- _Work order_: The required answer is the count of lines in the records that contain "prism", with no other text.

Stored data
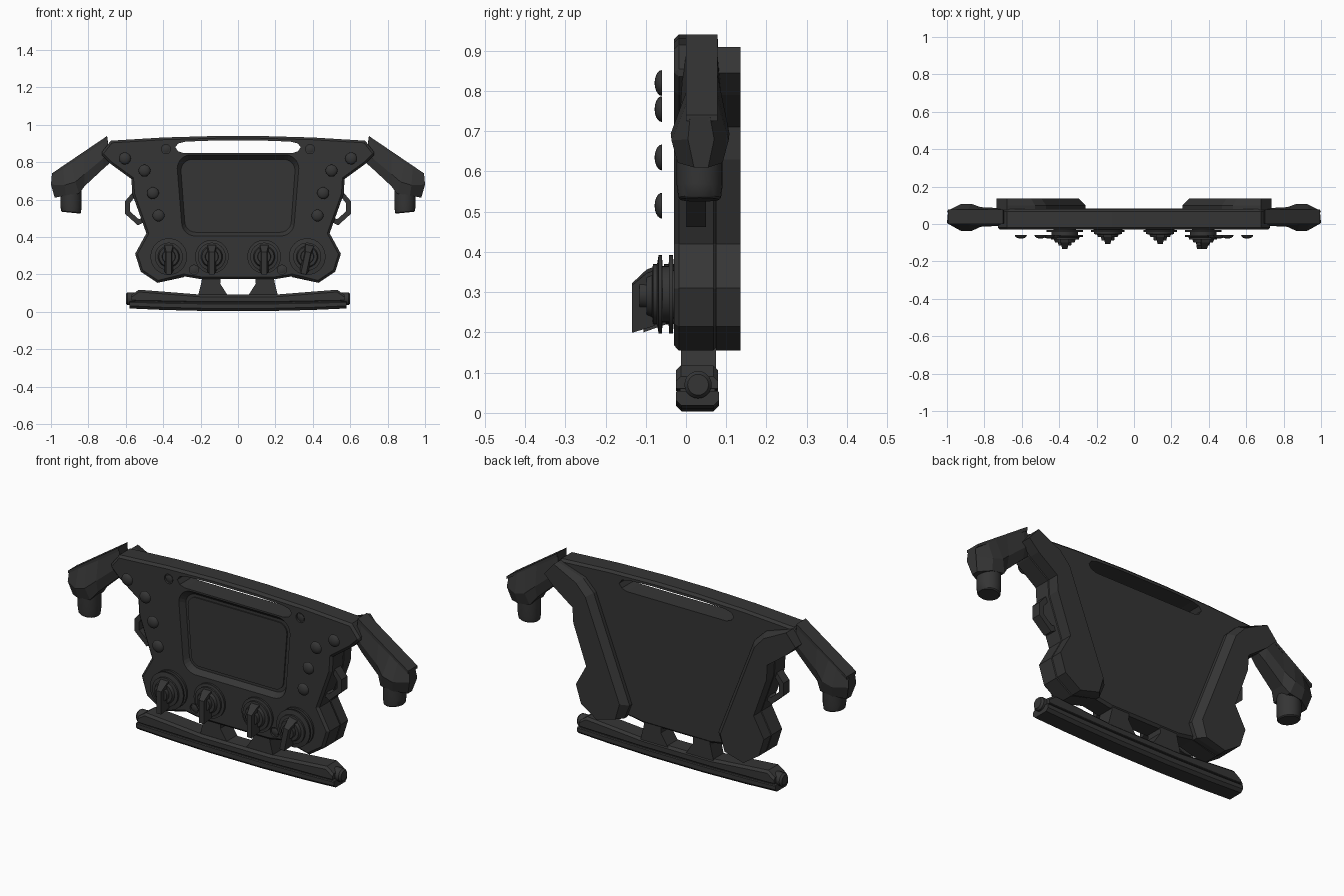
import bpy, bmesh, math
from mathutils import Matrix, Vector

cube = bpy.data.objects.get("Cube")
if cube:
    bpy.data.objects.remove(cube)

mat = bpy.data.materials.new("charcoal plastic")
mat.use_nodes = True
COLOUR = (0.036, 0.036, 0.036, 1)
mat.diffuse_color = COLOUR
mat.node_tree.nodes["Principled BSDF"].inputs["Base Color"].default_value = COLOUR


def finish(name, bm, smooth=False):
    bmesh.ops.recalc_face_normals(bm, faces=bm.faces)
    mesh = bpy.data.meshes.new(name)
    bm.to_mesh(mesh)
    bm.free()
    mesh.materials.append(mat)
    ob = bpy.data.objects.new(name, mesh)
    bpy.context.collection.objects.link(ob)
    if smooth:
        activate(ob)
        bpy.ops.object.shade_smooth_by_angle(angle=math.radians(35))
    return ob


def activate(ob):
    bpy.ops.object.select_all(action='DESELECT')
    ob.select_set(True)
    bpy.context.view_layer.objects.active = ob


def loft(name, rings, smooth=False):
    """Skin closed rings of equal length and cap both ends."""
    bm = bmesh.new()
    rows = [[bm.verts.new(p) for p in ring] for ring in rings]
    n = len(rows[0])
    for a, b in zip(rows, rows[1:]):
        for i in range(n):
            j = (i + 1) % n
            bm.faces.new((a[i], a[j], b[j], b[i]))
    bm.faces.new(rows[0])
    bm.faces.new(rows[-1])
    return finish(name, bm, smooth)


def prism(name, pts, y0, y1):
    return loft(name, [[(x, y, z) for x, z in pts] for y in (y0, y1)])


def turned(name, profile, x, z, seg=32):
    """Round part about the y axis from (radius, y) pairs."""
    rings = [[(x + r * math.cos(2 * math.pi * i / seg), y,
               z + r * math.sin(2 * math.pi * i / seg)) for i in range(seg)]
             for r, y in profile]
    return loft(name, rings, True)


def modify(ob, kind, **settings):
    m = ob.modifiers.new(kind.lower(), kind)
    for key, value in settings.items():
        setattr(m, key, value)
    activate(ob)
    bpy.ops.object.modifier_apply(modifier=m.name)


def cut(ob, cutter):
    modify(ob, 'BOOLEAN', operation='DIFFERENCE', solver='EXACT', object=cutter)
    bpy.data.objects.remove(cutter)


def both(half):
    return half + [(-x, z) for x, z in reversed(half)]


def rounded(w_top, w_bot, z0, z1, r, y):
    """Rounded trapezoid ring in the xz plane."""
    ring = []
    for cx, cz, start in ((w_top - r, z1 - r, 0), (r - w_top, z1 - r, 90),
                          (r - w_bot, z0 + r, 180), (w_bot - r, z0 + r, 270)):
        for k in range(7):
            a = math.radians(start + 15 * k)
            ring.append((cx + r * math.cos(a), y, cz + r * math.sin(a)))
    return ring


# Main body
side = [(0.68, 0.915), (0.735, 0.845), (0.68, 0.79), (0.57, 0.71), (0.565, 0.63),
        (0.49, 0.42), (0.55, 0.31), (0.52, 0.215), (0.43, 0.155)]
body = prism("body", both([(0.12, 0.94), (0.4, 0.932)] + side
                          + [(0.29, 0.19), (0.2, 0.175)]), -0.03, 0.08)
modify(body, 'BEVEL', width=0.012, segments=1, limit_method='ANGLE',
       angle_limit=math.radians(60))

# Handle slot, screen recess and bolt holes
slot = both([(0.15, 0.915), (0.28, 0.91), (0.32, 0.9), (0.335, 0.88),
             (0.32, 0.858), (0.29, 0.848)])
cut(body, prism("slot_cutter", slot, -0.2, 0.2))
cut(body, loft("screen_cutter", [rounded(0.335, 0.31, 0.395, 0.852, 0.08, -0.045),
                                 rounded(0.305, 0.285, 0.425, 0.815, 0.06, 0.0)]))
for s in (-1, 1):
    for x, z in ((0.385, 0.87), (0.235, 0.225)):
        cut(body, turned("bolt_cutter", [(0.025, -0.1), (0.025, -0.02)], s * x, z, 16))
        turned("bolt", [(0.019, -0.015), (0.019, -0.025), (0.012, -0.028)], s * x, z, 16)

# Raised screen panel
loft("screen", [rounded(0.29, 0.27, 0.44, 0.8, 0.05, 0.005),
                rounded(0.29, 0.27, 0.44, 0.8, 0.05, -0.006)])


# One side at a time
for s, label in ((1, "left"), (-1, "right")):
    # Rear grip with sloped inner edge
    inner = [(0.29, 0.185), (0.26, 0.26), (0.47, 0.8), (0.53, 0.86)]
    slope = [(0.32, 0.185), (0.295, 0.27), (0.495, 0.785), (0.55, 0.845)]
    rim = [(0.68, 0.91)] + side[1:]
    loft(label + "_rear_grip",
         [[(s * x, y, z) for x, z in rim + edge]
          for edge, y in ((inner, 0.075), (inner, 0.1), (slope, 0.135))])

    # Dome buttons
    for i, (x, z) in enumerate(((0.605, 0.82), (0.5, 0.755), (0.455, 0.635), (0.425, 0.515))):
        dome = [(0.032 * math.cos(math.radians(a)), -0.06 - 0.018 * math.sin(math.radians(a)))
                for a in range(0, 86, 17)]
        turned(f"{label}_button_{i + 1}", dome, s * x, z, 20)

    # Rotary selectors with lever handles
    for place, x, r, off, tilt in (("outer", 0.37, 0.098, -0.028, 12), ("inner", 0.14, 0.09, 0.0, 0)):
        z = 0.295
        turned(f"{label}_{place}_dial",
               [(0.06, -0.02), (0.06, -0.032), (r, -0.032), (r, -0.042), (0.07, -0.042),
                (0.07, off - 0.03), (r, off - 0.032), (r, off - 0.04), (0.075, off - 0.044),
                (0.075, off - 0.054), (0.058, off - 0.056), (0.052, off - 0.07),
                (0.036, off - 0.07), (0.034, off - 0.088)], s * x, z)
        lever = loft(f"{label}_{place}_lever",
                     [[(sx * w, y, z + dz) for sx, dz in ((-1, lo), (1, lo), (1, hi), (-1, hi))]
                      for y, w, lo, hi in ((off - 0.05, 0.024, -0.075, 0.065),
                                           (off - 0.07, 0.022, -0.082, 0.058),
                                           (off - 0.106, 0.014, -0.095, 0.025))])
        turn = Matrix.Rotation(math.radians(tilt if s > 0 else 0), 4, 'Y')
        pivot = Matrix.Translation(Vector((0, 0, z)))
        lever.data.transform(Matrix.Translation((s * x, 0, 0)) @ pivot @ turn @ pivot.inverted())

    # Side loop guard
    loop_out = [(0.5, 0.655), (0.545, 0.66), (0.605, 0.59), (0.605, 0.525), (0.535, 0.462), (0.48, 0.49)]
    loop_in = [(0.5, 0.63), (0.538, 0.632), (0.578, 0.58), (0.578, 0.537), (0.53, 0.495), (0.48, 0.515)]
    prism(label + "_side_loop", [(s * x, z) for x, z in loop_out + loop_in[::-1]], 0.0, 0.05)

    # Upper arm
    rings = []
    for x0, x1, top, bot, y0, y1 in ((0.70, 0.68, 0.94, 0.80, 0.0, 0.08),
                                     (0.72, 0.72, 0.925, 0.765, -0.01, 0.085),
                                     (0.82, 0.82, 0.858, 0.672, -0.015, 0.09),
                                     (0.89, 0.85, 0.81, 0.632, -0.038, 0.108),
                                     (0.935, 0.92, 0.78, 0.622, -0.036, 0.106),
                                     (0.995, 0.98, 0.735, 0.61, 0.005, 0.07)):
        mid = bot + 0.35 * (top - bot)
        xm = (x0 + x1) / 2
        rings.append([(s * x0, max(y0, 0) + 0.005, top), (s * x0, min(y1, 0.085) - 0.01, top),
                      (s * xm, y1, mid), (s * x1, y1 - 0.015, bot),
                      (s * x1, y0 + 0.015, bot), (s * xm, y0, mid)])
    rings[-1][2] = (s, 0.07, 0.68)
    rings[-1][5] = (s, 0.005, 0.68)
    loft(label + "_arm", rings)
    prism(label + "_arm_top_plate", [(s * x, z) for x, z in
          ((0.70, 0.94), (0.995, 0.74), (0.995, 0.725), (0.70, 0.92))], 0.0, 0.078)

    # Hanging stub under the arm
    loft(label + "_stub", [[(s * (0.893 + dx + r * math.cos(t * math.pi / 12)),
                             0.034 + r * math.sin(t * math.pi / 12),
                             z + 0.1 * r * math.cos(t * math.pi / 12)) for t in range(24)]
                           for r, dx, z in ((0.057, 0, 0.67), (0.057, 0, 0.565),
                                            (0.053, 0, 0.535), (0.048, 0, 0.53))], True)

    # Bar bracket
    prism(label + "_bracket", [(s * x, z) for x, z in
          ((0.09, 0.2), (0.19, 0.2), (0.195, 0.16), (0.215, 0.08), (0.05, 0.08), (0.095, 0.15))],
          -0.012, 0.075)

    # Round bar end
    loft(label + "_bar_end", [[(s * x, 0.03 + r * math.cos(t * math.pi / 10),
                                0.07 + r * math.sin(t * math.pi / 10)) for t in range(20)]
                              for x, r in ((0.5, 0.034), (0.59, 0.034), (0.6, 0.026))], True)


# Lower bar in two rails joined by a recessed core
def rail(name, stations, y0, y1, c, low_c):
    return loft(name, [[(x, y0, lo + low_c), (x, y0 + low_c, lo), (x, y1 - low_c, lo),
                        (x, y1, lo + low_c), (x, y1, hi - c), (x, y1 - c, hi),
                        (x, y0 + c, hi), (x, y0, hi - c)] for x, lo, hi in stations])


def mirrored(stations):
    return [(-x, lo, hi) for x, lo, hi in stations] + stations[::-1]


rail("bar_lower_rail", mirrored([(0.58, 0.018, 0.055), (0.4, 0.01, 0.05), (0.15, 0.004, 0.046)]),
     -0.025, 0.082, 0.004, 0.014)
rail("bar_upper_rail", mirrored([(0.57, 0.06, 0.09), (0.53, 0.058, 0.118), (0.4, 0.056, 0.108),
                                 (0.2, 0.052, 0.092)]), -0.025, 0.08, 0.012, 0.003)
rail("bar_core", mirrored([(0.55, 0.03, 0.08), (0.2, 0.025, 0.07)]), -0.015, 0.072, 0.002, 0.002)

- _The answer_: 6